▶ Exercise description: Wherever "closed" appears in the records below, copy the line that holds it.

########################################

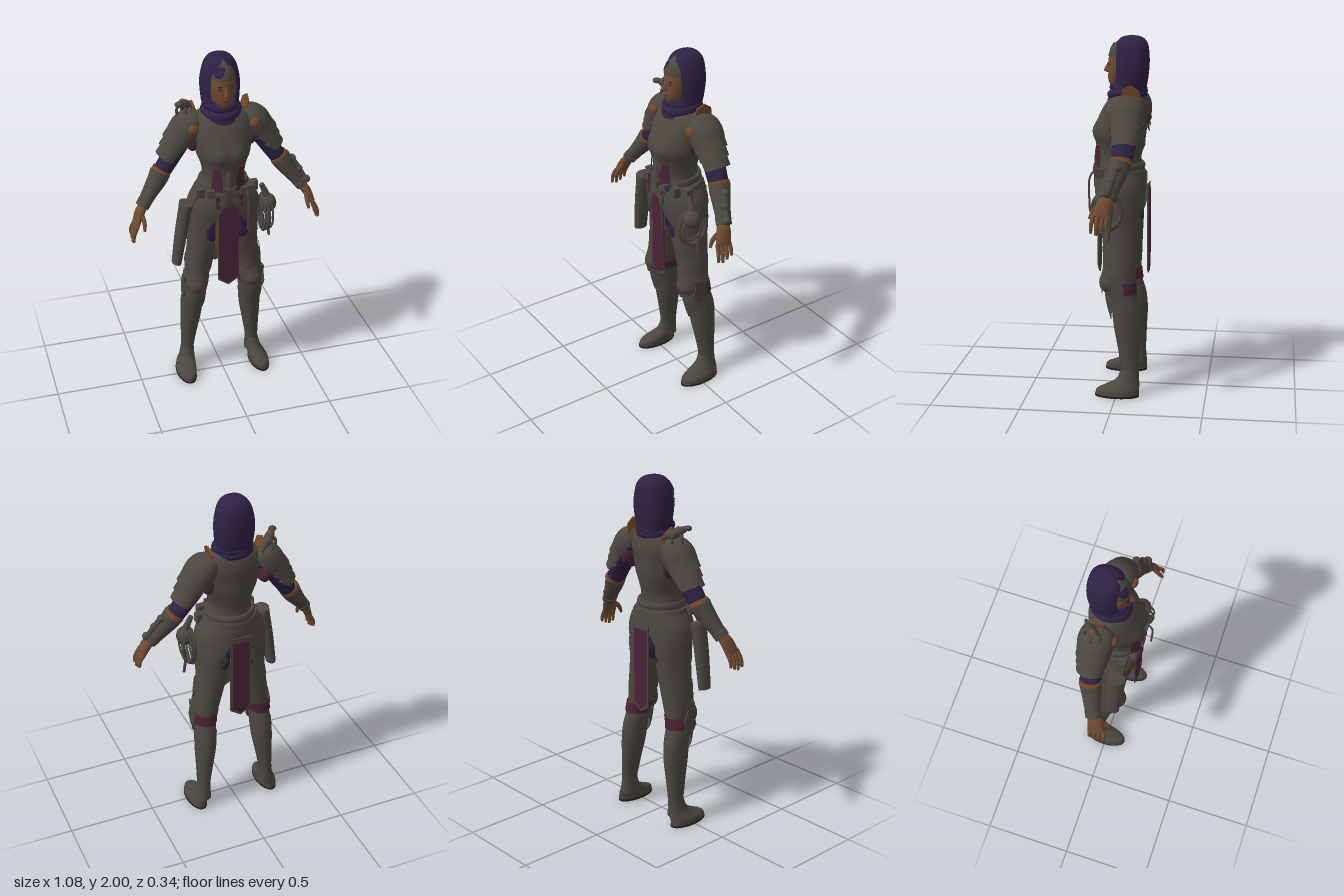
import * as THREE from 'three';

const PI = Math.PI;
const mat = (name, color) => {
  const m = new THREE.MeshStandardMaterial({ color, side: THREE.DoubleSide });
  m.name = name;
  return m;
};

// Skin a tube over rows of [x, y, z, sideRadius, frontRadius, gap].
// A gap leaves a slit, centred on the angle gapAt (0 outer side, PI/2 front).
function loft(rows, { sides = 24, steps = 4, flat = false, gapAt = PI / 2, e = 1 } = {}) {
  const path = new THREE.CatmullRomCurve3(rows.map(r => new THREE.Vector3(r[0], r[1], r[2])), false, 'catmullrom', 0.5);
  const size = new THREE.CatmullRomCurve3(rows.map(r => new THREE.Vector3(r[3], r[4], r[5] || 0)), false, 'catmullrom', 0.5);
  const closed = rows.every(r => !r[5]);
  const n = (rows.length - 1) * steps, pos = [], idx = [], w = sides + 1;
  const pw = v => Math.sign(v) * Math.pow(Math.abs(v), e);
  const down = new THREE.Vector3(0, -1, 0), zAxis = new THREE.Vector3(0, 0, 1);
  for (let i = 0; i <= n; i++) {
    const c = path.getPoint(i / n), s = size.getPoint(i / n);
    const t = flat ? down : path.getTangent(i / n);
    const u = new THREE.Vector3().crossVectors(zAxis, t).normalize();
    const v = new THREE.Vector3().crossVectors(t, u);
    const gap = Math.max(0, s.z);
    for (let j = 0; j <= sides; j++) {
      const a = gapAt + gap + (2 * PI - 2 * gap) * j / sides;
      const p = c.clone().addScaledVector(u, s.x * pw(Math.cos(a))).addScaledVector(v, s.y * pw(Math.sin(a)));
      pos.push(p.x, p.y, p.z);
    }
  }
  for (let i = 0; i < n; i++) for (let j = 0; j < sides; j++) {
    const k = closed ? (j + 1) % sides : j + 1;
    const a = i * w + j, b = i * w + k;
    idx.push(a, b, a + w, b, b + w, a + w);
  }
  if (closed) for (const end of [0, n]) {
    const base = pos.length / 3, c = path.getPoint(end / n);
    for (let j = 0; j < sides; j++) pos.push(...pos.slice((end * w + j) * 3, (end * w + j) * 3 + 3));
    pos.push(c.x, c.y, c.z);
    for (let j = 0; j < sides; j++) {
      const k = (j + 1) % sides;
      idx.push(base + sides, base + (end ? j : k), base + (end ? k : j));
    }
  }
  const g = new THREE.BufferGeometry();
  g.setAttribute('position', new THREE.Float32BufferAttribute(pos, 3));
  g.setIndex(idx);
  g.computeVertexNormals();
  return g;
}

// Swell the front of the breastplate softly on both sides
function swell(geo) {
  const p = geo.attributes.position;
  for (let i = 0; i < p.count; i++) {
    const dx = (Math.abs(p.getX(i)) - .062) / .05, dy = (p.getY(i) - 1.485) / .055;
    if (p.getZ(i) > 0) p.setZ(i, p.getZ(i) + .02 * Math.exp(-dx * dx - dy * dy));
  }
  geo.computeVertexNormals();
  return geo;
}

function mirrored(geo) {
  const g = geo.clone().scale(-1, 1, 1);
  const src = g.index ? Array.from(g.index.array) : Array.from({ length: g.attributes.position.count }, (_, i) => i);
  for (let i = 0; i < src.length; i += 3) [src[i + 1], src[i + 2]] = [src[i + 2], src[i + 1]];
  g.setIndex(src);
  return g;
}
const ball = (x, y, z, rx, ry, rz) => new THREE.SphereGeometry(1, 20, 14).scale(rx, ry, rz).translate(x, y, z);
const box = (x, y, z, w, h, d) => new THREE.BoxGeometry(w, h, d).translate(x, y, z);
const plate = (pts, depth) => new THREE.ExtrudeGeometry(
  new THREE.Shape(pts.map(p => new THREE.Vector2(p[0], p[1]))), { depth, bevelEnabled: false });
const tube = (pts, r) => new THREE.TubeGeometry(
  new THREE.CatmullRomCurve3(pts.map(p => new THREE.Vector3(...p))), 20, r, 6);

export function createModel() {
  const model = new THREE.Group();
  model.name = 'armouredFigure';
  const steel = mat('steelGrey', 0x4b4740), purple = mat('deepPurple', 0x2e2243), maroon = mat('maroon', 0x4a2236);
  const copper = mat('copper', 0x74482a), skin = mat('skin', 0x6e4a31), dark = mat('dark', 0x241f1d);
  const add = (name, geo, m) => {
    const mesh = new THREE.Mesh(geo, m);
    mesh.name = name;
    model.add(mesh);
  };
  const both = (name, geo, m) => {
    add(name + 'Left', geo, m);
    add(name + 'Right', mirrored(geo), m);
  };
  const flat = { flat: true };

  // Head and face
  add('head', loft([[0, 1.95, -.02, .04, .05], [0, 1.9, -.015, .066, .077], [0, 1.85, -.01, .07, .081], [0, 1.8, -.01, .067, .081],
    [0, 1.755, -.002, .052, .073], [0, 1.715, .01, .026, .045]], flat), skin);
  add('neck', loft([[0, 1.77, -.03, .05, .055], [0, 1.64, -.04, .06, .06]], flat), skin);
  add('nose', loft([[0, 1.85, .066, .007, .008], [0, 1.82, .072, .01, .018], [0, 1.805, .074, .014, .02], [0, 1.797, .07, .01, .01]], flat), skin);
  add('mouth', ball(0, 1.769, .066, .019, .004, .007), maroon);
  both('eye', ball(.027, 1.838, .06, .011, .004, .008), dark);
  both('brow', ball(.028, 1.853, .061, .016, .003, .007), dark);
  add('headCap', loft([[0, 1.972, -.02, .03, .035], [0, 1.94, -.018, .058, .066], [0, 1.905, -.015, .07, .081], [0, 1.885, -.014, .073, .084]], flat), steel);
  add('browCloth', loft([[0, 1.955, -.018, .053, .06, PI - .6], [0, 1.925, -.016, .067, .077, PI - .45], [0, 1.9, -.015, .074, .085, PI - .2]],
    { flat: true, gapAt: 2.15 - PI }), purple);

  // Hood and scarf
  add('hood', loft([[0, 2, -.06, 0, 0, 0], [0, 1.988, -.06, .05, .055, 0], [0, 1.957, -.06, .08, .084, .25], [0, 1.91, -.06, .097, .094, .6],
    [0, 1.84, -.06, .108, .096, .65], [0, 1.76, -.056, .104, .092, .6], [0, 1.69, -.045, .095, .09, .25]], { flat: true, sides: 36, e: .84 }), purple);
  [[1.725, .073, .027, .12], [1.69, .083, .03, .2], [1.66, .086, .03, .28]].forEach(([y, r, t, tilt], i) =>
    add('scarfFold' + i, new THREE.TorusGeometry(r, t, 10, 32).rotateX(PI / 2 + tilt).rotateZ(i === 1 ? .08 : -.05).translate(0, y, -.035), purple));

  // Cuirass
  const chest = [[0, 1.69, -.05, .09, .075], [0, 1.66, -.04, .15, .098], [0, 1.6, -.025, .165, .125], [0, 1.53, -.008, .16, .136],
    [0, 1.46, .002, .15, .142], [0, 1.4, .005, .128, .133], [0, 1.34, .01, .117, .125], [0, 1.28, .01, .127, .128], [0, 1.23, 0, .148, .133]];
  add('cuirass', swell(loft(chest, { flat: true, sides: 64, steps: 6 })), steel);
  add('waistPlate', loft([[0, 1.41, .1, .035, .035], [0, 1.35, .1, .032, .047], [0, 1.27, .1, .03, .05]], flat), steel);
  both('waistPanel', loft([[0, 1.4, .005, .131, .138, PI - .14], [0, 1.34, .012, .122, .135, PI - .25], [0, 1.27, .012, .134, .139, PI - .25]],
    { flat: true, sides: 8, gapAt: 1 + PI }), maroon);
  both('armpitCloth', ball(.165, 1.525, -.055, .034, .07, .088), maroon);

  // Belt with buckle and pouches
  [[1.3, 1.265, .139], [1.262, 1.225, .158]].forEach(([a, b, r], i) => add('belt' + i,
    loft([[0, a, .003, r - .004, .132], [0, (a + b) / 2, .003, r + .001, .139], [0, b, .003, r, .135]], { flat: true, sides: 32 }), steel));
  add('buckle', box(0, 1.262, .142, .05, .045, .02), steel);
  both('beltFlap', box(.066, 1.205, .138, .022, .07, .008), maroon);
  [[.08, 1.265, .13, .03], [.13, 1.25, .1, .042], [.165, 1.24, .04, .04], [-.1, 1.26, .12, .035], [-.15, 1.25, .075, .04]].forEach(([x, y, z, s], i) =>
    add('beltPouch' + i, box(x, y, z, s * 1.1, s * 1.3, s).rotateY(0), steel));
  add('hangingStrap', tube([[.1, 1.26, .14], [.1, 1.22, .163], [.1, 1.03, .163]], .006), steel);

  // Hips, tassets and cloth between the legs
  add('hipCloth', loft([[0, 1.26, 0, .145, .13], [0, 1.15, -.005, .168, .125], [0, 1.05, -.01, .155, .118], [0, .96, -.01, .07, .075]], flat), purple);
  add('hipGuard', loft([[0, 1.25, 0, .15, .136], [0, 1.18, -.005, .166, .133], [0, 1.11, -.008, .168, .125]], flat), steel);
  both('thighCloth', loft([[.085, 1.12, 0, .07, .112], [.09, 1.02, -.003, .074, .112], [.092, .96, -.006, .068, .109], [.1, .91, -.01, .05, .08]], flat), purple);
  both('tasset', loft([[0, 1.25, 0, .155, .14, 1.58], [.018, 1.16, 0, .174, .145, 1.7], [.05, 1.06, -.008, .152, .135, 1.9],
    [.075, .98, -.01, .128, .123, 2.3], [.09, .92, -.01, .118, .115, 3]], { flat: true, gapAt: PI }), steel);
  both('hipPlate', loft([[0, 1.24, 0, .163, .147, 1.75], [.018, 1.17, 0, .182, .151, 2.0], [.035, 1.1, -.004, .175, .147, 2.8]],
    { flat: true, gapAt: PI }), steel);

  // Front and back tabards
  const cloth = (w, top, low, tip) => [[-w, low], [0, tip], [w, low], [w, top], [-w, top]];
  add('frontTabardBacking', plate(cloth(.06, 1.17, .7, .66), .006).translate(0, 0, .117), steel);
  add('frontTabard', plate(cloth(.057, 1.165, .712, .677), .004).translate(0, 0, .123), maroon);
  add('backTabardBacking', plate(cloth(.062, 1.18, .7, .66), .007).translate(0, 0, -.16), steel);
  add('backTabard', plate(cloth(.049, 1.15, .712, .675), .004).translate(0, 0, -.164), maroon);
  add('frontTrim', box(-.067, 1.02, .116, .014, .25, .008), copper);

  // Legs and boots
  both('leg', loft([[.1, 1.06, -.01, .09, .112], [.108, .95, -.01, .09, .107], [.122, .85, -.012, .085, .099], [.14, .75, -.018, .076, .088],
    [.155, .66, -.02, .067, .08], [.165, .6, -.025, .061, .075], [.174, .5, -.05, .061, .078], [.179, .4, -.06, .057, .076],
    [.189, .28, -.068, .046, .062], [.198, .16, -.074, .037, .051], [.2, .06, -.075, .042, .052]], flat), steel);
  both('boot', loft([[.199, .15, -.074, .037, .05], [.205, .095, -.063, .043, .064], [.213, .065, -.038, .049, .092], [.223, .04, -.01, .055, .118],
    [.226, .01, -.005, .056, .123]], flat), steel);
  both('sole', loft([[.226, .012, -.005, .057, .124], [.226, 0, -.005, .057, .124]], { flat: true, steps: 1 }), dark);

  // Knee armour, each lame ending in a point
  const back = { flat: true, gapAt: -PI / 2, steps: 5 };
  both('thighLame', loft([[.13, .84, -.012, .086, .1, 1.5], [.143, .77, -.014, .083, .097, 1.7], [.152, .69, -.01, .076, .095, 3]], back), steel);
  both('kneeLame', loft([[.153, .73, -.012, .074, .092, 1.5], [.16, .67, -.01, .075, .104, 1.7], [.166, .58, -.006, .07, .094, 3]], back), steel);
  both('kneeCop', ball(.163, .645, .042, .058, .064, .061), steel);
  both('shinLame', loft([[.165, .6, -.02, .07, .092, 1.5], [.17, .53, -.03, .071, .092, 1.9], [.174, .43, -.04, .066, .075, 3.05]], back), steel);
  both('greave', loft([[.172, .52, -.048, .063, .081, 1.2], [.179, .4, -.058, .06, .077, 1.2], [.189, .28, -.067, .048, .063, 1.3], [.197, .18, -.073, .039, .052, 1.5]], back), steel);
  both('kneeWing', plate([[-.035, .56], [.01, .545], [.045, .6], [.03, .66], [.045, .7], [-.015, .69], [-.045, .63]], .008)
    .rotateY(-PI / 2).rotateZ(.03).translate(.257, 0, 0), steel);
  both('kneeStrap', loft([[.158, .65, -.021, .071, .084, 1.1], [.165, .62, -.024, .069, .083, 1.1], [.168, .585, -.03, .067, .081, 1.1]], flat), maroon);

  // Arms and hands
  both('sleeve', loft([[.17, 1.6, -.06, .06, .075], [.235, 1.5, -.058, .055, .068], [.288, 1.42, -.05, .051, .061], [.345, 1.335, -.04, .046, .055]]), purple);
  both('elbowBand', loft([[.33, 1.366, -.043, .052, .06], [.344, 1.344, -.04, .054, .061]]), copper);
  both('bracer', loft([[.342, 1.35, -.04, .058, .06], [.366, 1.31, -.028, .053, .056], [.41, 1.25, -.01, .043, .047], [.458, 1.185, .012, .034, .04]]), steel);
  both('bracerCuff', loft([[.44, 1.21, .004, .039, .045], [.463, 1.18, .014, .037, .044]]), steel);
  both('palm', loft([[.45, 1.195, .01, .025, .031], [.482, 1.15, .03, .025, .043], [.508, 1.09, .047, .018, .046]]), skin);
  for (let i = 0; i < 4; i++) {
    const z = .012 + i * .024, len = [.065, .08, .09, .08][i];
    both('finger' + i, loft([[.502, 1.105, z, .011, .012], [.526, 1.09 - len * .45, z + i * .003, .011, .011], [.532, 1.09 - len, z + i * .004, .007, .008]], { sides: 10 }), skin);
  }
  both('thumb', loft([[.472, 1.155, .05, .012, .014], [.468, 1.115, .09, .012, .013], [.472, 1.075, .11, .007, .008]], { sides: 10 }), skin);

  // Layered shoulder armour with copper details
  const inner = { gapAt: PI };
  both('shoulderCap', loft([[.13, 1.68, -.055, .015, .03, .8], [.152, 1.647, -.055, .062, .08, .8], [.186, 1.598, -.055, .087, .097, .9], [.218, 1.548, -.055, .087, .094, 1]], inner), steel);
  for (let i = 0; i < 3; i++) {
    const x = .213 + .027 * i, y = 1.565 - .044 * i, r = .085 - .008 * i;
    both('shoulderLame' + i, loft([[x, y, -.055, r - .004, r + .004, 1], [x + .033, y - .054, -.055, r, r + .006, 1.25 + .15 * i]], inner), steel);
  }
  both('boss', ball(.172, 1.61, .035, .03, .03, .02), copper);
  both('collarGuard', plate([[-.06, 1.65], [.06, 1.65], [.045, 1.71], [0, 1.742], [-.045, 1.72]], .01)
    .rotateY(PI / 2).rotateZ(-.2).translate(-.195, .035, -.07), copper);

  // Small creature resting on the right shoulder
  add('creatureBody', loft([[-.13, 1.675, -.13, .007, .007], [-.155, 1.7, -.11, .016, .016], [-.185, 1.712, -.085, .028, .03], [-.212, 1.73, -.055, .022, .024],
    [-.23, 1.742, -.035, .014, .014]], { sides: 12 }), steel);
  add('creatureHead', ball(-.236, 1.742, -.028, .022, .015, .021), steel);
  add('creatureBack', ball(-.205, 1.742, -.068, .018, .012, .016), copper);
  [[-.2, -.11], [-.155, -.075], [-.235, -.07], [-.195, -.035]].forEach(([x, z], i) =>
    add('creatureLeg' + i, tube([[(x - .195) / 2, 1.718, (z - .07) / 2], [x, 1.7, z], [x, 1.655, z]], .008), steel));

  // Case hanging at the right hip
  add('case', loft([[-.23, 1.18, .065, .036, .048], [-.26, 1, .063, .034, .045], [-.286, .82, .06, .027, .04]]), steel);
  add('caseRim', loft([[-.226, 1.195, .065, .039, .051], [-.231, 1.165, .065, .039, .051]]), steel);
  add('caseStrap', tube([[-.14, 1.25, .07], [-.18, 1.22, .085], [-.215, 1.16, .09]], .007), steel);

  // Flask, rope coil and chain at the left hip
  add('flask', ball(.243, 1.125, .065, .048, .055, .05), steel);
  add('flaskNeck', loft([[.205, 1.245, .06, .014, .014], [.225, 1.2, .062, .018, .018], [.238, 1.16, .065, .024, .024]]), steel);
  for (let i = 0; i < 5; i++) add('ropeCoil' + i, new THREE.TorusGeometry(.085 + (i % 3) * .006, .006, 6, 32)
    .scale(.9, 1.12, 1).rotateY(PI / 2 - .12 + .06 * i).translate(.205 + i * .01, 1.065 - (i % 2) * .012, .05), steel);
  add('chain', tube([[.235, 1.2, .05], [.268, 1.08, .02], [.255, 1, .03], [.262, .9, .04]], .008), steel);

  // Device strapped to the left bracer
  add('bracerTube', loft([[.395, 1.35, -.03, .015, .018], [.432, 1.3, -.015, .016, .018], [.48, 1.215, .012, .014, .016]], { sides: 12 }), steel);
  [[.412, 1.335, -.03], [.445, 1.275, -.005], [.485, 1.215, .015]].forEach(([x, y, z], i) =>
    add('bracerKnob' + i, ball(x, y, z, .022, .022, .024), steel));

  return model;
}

########################################

▶ Solved exercise:
  const closed = rows.every(r => !r[5]);
    const k = closed ? (j + 1) % sides : j + 1;
  if (closed) for (const end of [0, n]) {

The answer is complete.